The Eagles said Washington's success had a lot to do with the Birds' unfamiliarity with the way the Redskins approach the run under new coach Mike Shanahan.
"It's the way they try to set new edges," Fokou said. "Moving people around, motioning - let's say you have an edge on this side, well, they might bring a receiver in motion there to crack it. And they don't really attack you at the line, they kind of zone block, which doesn't allow you to get into your gap, pretty much."
In other words, a defender might find, instead of a blocker firing at him, which he might slip around, a couple of blockers walling off an area, not letting him through.
"After you kind of understand what they're trying to do, you can figure out how to attack it," Fokou said. "We'll see if we've figured it out on Monday night."
"There were some situations where the edge just wasn't set in the first game, and it exposed us," Sims said.
The way it looked that day against the 'Skins - and on other early season occasions - was that the Eagles' smaller, speedy defense either lacked the strength or the gumption to get off blocks. Since, then the Birds have gone a long way toward proving that isn't true. Tonight they could take another important step, as the team begins a string of three successive NFC matchups. Five of the Birds' final eight games are within the NFC East, where the Eagles can grab a piece of first place with a victory tonight.

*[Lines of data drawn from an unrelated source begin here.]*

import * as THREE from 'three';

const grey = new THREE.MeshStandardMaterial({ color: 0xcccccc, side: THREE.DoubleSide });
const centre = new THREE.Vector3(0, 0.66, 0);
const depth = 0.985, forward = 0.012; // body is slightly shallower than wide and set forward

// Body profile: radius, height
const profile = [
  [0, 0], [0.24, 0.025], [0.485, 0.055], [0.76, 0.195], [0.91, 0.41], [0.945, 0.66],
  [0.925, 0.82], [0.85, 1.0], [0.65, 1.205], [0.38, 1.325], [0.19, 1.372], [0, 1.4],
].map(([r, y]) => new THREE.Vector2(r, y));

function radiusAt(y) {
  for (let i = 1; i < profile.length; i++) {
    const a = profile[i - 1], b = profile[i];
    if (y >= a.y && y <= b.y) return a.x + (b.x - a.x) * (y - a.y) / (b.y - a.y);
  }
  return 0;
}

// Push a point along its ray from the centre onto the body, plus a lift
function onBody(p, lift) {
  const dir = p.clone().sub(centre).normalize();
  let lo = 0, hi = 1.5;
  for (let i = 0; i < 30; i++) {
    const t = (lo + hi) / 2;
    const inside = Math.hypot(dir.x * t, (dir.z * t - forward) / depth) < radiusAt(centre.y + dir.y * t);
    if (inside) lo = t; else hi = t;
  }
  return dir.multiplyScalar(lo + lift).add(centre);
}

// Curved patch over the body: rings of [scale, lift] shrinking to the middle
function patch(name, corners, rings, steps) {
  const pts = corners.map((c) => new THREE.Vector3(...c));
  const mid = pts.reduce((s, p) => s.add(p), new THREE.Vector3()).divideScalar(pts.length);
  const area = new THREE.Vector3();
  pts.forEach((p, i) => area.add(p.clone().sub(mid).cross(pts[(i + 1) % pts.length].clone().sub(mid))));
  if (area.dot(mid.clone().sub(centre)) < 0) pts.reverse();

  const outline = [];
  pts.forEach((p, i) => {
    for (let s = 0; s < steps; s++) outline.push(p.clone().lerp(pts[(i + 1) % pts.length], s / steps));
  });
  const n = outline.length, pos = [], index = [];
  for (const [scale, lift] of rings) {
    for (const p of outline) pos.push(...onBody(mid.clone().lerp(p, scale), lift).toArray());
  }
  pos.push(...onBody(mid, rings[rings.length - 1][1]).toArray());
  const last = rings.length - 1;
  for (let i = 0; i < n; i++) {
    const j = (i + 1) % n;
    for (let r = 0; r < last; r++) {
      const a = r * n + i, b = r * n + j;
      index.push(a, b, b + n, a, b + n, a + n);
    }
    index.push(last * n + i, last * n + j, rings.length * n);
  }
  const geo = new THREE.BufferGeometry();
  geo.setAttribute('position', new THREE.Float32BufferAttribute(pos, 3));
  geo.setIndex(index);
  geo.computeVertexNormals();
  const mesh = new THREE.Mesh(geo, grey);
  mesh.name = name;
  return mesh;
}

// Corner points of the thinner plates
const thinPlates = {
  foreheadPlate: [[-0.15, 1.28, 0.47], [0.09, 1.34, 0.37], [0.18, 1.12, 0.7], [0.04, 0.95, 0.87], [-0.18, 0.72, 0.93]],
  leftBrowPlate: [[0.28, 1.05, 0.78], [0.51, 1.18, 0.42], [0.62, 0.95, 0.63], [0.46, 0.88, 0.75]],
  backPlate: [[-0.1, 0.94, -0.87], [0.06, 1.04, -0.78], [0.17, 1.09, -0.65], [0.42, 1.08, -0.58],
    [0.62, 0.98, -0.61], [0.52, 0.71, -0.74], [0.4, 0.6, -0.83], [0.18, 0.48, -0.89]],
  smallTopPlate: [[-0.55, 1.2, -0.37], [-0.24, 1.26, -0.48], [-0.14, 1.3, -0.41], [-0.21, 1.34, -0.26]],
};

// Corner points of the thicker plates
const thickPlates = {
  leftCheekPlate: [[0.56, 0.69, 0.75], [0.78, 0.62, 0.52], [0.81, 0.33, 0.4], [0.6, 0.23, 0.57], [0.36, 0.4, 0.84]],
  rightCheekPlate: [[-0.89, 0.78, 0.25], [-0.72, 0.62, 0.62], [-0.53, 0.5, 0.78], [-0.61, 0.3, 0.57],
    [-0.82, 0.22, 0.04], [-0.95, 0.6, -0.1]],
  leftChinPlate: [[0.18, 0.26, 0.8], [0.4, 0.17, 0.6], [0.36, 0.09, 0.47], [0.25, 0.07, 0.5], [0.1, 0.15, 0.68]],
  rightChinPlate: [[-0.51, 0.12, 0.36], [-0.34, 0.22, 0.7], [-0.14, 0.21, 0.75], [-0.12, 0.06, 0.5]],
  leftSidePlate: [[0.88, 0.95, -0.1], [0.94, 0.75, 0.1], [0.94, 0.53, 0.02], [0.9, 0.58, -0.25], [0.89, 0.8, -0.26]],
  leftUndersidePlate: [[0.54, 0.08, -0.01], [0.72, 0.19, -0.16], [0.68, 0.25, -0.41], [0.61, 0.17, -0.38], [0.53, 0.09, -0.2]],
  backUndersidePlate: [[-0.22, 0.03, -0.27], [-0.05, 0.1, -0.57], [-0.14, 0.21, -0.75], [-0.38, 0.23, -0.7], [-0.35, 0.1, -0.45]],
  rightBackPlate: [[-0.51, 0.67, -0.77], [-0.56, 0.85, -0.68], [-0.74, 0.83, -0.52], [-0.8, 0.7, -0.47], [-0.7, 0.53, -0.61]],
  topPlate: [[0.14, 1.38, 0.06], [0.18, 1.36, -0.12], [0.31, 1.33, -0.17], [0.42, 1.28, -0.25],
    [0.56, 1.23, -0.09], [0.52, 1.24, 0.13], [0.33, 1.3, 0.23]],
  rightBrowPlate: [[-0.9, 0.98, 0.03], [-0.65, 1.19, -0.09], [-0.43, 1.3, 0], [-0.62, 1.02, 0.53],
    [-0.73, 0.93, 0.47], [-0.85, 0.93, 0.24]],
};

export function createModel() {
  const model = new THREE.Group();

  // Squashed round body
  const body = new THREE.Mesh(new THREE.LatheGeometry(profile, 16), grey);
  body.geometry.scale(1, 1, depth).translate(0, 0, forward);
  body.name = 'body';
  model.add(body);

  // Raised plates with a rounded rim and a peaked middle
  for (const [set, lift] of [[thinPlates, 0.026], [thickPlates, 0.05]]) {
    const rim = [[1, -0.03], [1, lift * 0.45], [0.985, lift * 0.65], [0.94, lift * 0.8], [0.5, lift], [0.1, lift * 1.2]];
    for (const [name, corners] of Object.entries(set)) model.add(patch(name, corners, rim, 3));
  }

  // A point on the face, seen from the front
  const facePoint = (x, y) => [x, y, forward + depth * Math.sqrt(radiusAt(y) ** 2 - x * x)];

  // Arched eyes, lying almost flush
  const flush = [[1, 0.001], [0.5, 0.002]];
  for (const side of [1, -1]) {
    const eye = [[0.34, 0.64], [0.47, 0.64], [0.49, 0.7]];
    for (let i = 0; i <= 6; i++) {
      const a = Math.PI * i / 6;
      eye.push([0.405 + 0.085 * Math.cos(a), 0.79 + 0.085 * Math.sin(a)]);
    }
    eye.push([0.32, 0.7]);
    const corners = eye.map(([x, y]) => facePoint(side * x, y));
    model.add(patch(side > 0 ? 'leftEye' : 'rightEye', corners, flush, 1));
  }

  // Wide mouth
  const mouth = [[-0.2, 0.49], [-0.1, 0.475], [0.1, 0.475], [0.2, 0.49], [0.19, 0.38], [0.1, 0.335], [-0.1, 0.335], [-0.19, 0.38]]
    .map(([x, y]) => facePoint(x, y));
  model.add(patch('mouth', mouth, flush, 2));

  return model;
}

For more Eagles coverage and opinion, read the Daily News' Eagles blog, Eagletarian, at www.eagletarian.com.
Follow him on Twitter at